Each contractor who is embroiled in this matter needs to decide what they are going to do. To use the cliché, doing nothing is not an option.
Employee Benefit Trusts (EBTs) were established as a vehicle to try to enable people reduce the amount of tax they had to pay. Schemes were set up for contractors (often in sectors like oil, IT and financial services) to use the EBT model to avoid paying the PAYE and National Insurance on funds they had received in their work as a consultant. They set up a company of which they were the director, but that company was a single-purpose vehicle which never had any assets.

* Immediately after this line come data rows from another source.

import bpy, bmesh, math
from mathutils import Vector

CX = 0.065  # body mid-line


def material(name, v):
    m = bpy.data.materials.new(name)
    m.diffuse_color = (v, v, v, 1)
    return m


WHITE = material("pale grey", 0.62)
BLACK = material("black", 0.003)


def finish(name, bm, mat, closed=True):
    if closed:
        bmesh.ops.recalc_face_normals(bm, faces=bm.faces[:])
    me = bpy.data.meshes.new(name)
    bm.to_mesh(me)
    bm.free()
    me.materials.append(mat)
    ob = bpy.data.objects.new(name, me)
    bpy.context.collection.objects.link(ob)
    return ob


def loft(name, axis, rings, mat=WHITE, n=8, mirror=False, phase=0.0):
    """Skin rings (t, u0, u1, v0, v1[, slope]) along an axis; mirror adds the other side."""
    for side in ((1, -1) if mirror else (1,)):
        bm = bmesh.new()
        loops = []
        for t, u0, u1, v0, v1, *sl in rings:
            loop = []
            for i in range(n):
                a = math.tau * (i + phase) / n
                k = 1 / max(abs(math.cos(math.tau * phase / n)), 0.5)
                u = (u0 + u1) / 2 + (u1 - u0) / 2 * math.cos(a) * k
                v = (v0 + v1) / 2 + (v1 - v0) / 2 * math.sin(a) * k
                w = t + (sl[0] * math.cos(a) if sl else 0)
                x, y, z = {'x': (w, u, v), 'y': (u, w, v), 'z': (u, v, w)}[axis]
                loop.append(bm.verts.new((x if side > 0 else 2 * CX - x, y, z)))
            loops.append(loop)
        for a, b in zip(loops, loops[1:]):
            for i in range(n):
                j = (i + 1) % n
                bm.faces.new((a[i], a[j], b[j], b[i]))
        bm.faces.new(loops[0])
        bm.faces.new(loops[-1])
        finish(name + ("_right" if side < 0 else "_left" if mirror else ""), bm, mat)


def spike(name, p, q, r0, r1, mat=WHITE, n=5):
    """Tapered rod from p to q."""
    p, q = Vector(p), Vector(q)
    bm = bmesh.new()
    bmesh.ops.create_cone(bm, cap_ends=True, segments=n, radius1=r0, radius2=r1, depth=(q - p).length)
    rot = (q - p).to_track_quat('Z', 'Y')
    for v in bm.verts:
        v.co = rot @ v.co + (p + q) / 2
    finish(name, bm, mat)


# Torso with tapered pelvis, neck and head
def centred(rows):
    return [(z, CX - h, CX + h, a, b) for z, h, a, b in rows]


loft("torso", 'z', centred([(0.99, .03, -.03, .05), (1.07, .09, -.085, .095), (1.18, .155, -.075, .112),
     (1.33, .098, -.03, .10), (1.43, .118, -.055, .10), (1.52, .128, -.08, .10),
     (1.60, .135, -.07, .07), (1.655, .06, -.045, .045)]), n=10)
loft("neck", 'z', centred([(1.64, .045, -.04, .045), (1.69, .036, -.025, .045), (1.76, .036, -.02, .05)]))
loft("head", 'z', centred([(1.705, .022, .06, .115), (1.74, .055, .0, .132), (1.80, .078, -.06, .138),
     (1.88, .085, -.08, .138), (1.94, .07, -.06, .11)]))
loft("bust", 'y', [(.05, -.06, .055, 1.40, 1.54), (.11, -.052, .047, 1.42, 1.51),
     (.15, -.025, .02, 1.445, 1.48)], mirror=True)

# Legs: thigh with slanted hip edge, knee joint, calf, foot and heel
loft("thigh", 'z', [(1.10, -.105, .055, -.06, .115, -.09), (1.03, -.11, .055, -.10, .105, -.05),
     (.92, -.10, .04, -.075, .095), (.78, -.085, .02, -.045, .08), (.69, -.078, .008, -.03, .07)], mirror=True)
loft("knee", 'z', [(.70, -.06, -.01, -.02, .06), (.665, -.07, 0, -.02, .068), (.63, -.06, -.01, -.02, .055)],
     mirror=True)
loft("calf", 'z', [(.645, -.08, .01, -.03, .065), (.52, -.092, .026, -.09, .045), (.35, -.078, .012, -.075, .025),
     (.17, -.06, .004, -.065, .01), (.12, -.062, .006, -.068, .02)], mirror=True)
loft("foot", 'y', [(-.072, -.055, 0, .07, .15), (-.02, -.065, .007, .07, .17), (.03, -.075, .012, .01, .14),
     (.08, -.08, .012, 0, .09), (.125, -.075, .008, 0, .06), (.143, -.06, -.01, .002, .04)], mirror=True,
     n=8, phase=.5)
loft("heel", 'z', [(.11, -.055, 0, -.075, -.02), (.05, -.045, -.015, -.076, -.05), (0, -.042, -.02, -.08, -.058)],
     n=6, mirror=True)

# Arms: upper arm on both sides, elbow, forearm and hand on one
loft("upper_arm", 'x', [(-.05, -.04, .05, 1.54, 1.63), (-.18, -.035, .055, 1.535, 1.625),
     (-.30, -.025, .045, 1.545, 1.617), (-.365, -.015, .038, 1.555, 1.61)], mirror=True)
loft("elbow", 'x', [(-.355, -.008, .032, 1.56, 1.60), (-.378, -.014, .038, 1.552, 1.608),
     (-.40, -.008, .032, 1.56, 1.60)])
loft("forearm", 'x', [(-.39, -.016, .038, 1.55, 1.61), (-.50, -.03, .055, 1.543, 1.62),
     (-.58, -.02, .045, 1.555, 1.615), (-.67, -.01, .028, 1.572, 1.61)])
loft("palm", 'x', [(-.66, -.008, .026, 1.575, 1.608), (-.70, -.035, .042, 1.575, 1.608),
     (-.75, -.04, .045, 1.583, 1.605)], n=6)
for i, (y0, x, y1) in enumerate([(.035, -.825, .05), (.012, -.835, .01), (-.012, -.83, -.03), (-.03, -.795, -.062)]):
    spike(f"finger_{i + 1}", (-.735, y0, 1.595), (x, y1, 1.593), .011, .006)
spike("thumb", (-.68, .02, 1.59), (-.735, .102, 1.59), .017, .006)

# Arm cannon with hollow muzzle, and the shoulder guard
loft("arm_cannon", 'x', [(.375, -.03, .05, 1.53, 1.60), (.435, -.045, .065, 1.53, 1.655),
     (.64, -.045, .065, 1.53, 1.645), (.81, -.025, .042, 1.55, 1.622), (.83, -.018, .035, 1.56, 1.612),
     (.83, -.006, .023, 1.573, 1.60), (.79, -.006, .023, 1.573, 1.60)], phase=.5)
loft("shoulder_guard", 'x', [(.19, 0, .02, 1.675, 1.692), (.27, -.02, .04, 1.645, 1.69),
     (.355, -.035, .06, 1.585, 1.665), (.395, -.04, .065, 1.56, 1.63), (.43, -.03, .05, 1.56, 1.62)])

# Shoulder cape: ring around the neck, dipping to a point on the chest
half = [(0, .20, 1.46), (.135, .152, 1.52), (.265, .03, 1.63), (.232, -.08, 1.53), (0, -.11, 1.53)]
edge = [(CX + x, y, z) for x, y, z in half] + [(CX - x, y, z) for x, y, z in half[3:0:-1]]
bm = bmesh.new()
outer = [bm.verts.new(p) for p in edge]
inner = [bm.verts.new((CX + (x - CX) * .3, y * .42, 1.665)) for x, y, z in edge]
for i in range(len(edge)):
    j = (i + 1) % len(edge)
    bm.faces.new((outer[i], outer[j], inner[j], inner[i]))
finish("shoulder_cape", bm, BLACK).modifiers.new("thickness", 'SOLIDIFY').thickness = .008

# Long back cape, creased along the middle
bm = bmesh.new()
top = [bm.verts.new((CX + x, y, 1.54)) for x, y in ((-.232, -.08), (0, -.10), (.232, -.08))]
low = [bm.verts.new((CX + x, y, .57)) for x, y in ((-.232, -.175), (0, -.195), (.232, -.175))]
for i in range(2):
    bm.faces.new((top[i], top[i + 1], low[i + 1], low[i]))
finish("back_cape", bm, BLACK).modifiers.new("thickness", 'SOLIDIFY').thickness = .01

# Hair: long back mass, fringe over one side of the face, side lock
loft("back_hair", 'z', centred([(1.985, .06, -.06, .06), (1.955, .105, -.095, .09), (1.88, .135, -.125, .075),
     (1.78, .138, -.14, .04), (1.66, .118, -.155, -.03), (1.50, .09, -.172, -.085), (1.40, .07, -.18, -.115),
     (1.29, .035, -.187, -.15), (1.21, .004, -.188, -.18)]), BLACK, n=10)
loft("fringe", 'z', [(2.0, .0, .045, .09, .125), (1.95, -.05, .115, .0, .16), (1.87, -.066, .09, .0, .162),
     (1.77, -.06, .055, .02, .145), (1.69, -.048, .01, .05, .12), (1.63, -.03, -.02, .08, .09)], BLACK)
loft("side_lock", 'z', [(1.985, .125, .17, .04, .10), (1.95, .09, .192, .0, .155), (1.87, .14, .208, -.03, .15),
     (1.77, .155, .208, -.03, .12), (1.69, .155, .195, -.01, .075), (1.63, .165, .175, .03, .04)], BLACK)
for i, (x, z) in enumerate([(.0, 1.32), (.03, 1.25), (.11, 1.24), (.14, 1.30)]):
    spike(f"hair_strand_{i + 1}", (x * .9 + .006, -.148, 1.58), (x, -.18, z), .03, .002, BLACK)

HMRC have long claimed that transfers into EBTs constitute disguised remuneration; and now case law and legislation support that view. In November 2017 legislation was introduced which means that any loan made by EBTs to directors must be repaid by April 2019. If it is not, HMRC can seek repayment of the outstanding PAYE and National Insurance, along with any associated interest and penalties.
As there are no assets in the companies, HMRC are pursuing the individuals for the money. Many of the contractors involved feel that they are ‘victims’ of bad advice from their financial advisors. Some have tried suing those advisors, but to no avail.
The options available
HMRC are taking a tough stance, so the issue is not something to be avoided by anyone who gets a demand from HMRC.
If you are affected by this, we would advise you to register for settlement (deadline 31 May 2018) to keep your options open.
Many of the contractors involved are High Net Worth Individuals, earning large salaries and with considerable equity in their homes. That said, a lot of them will not have the means to pay back the money they owe within the permitted time-frame.
In these scenarios, they should seek professional advice to explore all of their available options. Given the variety of situations, there isn’t a “one-size fits all” solution.
The best option could be to:
- enter into an Individual Voluntary Arrangement (IVA)
- go into Bankruptcy
- get a loan to pay the debt off
- reach a Time to Pay (TTP) agreement with HMRC
Before deciding what to do, we strongly recommend that anyone facing this issue seeks professional advice to make sure that they mitigate their position to their best possible advantage.
Get your free expert, professional advice
If you are a contractor involved in this matter and would like some expert advice on what to do now, we can help you.
Clarke Bell are Licensed Insolvency Practitioners with over 23 years’ experience in helping companies and individuals deal with their cashflow problems.
For your free advice on what to do now, call 0161 907 4044 or email email@example.com and our Senior Partner (John Bell) will be able to advise you.